Start of Records supplied

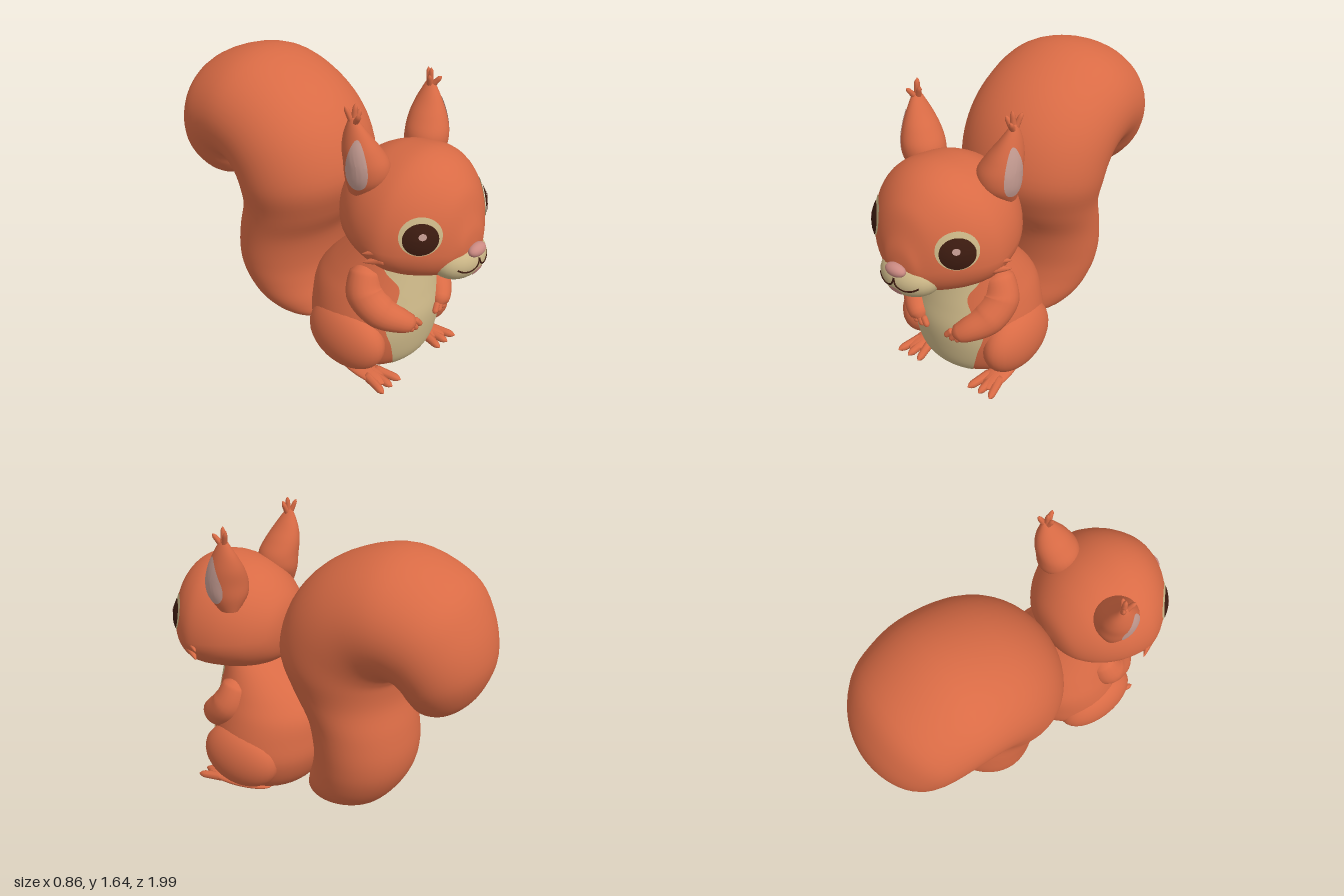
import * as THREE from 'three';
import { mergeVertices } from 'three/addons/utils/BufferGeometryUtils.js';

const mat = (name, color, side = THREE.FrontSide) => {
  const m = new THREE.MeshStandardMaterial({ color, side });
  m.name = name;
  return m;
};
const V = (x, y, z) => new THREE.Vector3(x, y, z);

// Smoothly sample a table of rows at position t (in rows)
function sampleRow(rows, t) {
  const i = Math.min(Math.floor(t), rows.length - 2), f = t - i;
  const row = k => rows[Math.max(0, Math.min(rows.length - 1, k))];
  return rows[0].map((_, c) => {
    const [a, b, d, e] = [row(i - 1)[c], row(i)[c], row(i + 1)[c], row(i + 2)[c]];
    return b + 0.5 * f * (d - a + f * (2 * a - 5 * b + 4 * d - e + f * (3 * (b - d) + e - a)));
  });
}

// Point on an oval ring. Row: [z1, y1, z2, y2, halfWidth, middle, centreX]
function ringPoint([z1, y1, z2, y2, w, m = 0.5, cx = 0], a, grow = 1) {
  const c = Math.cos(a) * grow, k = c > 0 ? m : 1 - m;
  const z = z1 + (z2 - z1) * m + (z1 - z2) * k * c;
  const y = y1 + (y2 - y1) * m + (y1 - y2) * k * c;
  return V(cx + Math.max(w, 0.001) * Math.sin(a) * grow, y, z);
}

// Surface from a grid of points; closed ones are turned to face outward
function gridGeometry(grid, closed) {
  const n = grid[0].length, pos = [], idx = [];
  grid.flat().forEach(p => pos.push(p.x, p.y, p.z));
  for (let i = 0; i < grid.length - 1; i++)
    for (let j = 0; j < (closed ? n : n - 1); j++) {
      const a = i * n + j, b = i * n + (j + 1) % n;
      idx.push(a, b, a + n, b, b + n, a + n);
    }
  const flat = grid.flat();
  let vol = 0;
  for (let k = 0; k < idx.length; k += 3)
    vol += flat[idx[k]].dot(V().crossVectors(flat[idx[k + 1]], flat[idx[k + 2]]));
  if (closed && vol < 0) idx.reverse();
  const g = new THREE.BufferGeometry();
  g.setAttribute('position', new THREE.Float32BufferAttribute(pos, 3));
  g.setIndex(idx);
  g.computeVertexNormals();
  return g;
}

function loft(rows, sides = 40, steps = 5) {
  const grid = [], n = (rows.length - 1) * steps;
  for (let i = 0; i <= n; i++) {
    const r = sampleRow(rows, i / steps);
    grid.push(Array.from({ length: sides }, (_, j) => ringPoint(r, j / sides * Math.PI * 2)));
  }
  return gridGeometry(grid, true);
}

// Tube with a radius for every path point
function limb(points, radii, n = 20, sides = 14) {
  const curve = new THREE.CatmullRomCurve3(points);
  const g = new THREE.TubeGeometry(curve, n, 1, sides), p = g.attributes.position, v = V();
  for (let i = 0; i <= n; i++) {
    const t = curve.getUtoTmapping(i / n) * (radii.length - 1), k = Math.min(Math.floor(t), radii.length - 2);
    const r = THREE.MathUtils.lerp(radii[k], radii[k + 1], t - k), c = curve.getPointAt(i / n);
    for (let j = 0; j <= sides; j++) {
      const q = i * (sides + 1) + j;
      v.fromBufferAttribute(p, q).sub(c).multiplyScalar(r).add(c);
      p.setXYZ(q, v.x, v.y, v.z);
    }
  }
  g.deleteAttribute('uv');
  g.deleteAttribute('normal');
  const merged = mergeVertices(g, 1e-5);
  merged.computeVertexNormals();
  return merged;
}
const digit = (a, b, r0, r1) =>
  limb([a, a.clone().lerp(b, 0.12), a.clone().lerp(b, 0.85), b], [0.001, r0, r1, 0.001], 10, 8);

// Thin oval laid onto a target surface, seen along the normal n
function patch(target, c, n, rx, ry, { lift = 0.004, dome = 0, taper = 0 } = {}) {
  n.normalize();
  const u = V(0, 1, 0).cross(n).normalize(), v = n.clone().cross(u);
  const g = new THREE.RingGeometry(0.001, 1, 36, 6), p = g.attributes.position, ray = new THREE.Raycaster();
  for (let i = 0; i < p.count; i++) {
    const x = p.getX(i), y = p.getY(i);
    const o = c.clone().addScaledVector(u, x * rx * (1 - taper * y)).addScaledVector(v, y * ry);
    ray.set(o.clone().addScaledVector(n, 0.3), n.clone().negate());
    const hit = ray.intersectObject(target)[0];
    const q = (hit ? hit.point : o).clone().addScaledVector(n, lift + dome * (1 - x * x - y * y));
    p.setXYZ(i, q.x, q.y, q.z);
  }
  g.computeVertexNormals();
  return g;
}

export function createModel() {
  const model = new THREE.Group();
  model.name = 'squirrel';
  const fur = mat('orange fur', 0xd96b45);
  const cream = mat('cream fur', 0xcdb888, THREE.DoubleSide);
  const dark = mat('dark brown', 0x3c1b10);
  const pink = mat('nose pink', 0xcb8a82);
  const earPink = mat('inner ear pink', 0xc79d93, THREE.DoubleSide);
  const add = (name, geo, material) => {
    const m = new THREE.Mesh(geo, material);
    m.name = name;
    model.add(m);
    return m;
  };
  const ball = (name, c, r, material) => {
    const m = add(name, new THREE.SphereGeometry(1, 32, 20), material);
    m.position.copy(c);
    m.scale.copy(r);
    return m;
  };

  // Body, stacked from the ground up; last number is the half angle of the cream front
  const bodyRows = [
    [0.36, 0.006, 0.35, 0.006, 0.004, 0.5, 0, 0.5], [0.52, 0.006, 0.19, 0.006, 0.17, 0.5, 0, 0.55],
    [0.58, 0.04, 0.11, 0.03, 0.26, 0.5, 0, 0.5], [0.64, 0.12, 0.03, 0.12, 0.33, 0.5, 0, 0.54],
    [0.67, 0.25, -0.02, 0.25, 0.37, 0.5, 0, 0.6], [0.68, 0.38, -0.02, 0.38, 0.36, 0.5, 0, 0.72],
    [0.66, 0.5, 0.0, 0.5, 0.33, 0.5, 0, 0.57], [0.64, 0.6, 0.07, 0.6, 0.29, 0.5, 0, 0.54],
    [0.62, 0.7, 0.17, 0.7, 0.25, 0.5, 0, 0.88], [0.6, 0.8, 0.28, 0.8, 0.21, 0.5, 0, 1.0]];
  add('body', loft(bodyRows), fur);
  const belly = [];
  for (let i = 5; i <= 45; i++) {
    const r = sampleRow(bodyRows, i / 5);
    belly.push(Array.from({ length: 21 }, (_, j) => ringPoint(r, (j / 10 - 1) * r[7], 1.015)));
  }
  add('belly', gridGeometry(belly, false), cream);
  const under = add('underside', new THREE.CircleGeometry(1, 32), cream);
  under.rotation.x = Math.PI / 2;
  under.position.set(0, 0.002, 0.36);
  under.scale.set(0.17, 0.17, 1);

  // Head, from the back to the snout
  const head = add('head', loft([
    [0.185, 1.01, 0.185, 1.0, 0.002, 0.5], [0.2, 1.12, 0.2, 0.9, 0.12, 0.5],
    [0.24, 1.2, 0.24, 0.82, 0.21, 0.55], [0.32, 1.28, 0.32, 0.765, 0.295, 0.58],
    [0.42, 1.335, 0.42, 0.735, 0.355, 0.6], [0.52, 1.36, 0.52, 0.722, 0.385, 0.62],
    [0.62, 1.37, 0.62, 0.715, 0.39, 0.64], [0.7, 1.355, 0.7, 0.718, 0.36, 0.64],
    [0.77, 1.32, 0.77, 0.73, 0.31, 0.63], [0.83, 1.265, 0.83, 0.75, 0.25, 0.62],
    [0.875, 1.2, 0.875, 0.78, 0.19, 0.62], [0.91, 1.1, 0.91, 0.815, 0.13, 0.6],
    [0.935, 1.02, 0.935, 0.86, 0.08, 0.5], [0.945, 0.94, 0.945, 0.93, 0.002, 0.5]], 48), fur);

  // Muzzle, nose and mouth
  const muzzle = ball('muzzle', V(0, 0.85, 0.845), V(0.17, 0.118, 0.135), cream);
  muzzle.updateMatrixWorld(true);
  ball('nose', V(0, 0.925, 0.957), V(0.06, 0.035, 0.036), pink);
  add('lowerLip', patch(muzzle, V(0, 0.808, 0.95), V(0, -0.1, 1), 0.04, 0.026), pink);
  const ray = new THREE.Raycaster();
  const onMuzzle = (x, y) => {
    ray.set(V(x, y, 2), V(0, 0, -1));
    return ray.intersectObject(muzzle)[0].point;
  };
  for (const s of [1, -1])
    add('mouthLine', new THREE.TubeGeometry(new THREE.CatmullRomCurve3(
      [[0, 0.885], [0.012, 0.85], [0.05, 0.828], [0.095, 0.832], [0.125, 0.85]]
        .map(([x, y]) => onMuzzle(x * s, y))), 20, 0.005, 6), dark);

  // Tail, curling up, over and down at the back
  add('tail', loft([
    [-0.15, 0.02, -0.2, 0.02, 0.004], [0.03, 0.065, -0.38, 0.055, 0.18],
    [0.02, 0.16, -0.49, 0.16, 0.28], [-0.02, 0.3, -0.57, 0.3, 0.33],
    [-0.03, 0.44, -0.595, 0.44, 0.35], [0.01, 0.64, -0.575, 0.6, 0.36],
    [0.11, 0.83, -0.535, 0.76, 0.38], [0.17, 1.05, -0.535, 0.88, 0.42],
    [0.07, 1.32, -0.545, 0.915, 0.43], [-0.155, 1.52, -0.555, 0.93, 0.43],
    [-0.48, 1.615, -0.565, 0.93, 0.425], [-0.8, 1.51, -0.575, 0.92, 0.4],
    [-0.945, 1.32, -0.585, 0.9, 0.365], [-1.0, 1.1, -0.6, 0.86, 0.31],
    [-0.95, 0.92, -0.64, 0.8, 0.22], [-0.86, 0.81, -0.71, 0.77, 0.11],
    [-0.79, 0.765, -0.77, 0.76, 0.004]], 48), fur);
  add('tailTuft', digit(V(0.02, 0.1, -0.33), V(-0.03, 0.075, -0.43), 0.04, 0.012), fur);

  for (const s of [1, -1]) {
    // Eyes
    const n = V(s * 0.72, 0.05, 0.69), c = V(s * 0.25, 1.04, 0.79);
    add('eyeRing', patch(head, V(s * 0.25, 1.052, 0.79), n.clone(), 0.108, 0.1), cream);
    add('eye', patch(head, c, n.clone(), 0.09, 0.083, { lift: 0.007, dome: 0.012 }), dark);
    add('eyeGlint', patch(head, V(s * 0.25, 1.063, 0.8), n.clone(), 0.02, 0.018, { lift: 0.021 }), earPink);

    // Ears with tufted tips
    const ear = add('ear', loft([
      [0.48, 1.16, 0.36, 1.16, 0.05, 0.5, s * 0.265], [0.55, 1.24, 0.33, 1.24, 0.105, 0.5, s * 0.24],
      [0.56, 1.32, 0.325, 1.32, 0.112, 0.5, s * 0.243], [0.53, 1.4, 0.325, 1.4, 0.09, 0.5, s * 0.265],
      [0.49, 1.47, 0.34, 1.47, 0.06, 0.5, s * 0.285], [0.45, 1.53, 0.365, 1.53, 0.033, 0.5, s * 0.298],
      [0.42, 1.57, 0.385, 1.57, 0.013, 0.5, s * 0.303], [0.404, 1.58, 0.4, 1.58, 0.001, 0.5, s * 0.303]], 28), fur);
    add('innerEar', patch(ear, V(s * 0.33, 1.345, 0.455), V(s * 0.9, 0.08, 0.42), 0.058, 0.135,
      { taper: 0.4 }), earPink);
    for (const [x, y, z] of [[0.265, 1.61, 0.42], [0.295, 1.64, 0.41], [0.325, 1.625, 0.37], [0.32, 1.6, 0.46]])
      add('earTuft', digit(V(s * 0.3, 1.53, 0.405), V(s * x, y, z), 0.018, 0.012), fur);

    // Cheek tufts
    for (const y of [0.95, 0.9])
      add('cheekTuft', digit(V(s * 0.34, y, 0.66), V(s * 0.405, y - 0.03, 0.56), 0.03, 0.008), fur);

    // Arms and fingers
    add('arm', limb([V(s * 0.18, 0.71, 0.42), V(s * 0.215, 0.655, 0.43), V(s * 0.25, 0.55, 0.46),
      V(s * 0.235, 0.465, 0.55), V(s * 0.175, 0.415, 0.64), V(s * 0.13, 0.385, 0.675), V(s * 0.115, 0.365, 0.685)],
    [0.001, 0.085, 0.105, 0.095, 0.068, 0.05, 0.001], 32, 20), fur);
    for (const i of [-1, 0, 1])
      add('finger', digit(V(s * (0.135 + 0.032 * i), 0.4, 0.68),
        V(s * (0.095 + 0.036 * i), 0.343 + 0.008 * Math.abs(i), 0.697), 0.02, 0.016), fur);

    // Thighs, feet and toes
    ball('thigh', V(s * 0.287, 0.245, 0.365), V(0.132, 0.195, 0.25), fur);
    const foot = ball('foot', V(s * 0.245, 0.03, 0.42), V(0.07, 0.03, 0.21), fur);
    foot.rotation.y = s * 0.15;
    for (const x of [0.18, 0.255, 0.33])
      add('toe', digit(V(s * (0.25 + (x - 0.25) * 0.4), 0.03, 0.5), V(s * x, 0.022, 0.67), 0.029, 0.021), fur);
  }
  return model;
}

End of Records supplied

What this task involves: Would you copy out exactly the lines above that start at the one containing "const r = sampleRow(rows, i / steps);" and end at the one containing "for (let i = 0; i < p.count;", inclusive?

Result of the task:
    const r = sampleRow(rows, i / steps);
    grid.push(Array.from({ length: sides }, (_, j) => ringPoint(r, j / sides * Math.PI * 2)));
  }
  return gridGeometry(grid, true);
}

// Tube with a radius for every path point
function limb(points, radii, n = 20, sides = 14) {
  const curve = new THREE.CatmullRomCurve3(points);
  const g = new THREE.TubeGeometry(curve, n, 1, sides), p = g.attributes.position, v = V();
  for (let i = 0; i <= n; i++) {
    const t = curve.getUtoTmapping(i / n) * (radii.length - 1), k = Math.min(Math.floor(t), radii.length - 2);
    const r = THREE.MathUtils.lerp(radii[k], radii[k + 1], t - k), c = curve.getPointAt(i / n);
    for (let j = 0; j <= sides; j++) {
      const q = i * (sides + 1) + j;
      v.fromBufferAttribute(p, q).sub(c).multiplyScalar(r).add(c);
      p.setXYZ(q, v.x, v.y, v.z);
    }
  }
  g.deleteAttribute('uv');
  g.deleteAttribute('normal');
  const merged = mergeVertices(g, 1e-5);
  merged.computeVertexNormals();
  return merged;
}
const digit = (a, b, r0, r1) =>
  limb([a, a.clone().lerp(b, 0.12), a.clone().lerp(b, 0.85), b], [0.001, r0, r1, 0.001], 10, 8);

// Thin oval laid onto a target surface, seen along the normal n
function patch(target, c, n, rx, ry, { lift = 0.004, dome = 0, taper = 0 } = {}) {
  n.normalize();
  const u = V(0, 1, 0).cross(n).normalize(), v = n.clone().cross(u);
  const g = new THREE.RingGeometry(0.001, 1, 36, 6), p = g.attributes.position, ray = new THREE.Raycaster();
  for (let i = 0; i < p.count; i++) {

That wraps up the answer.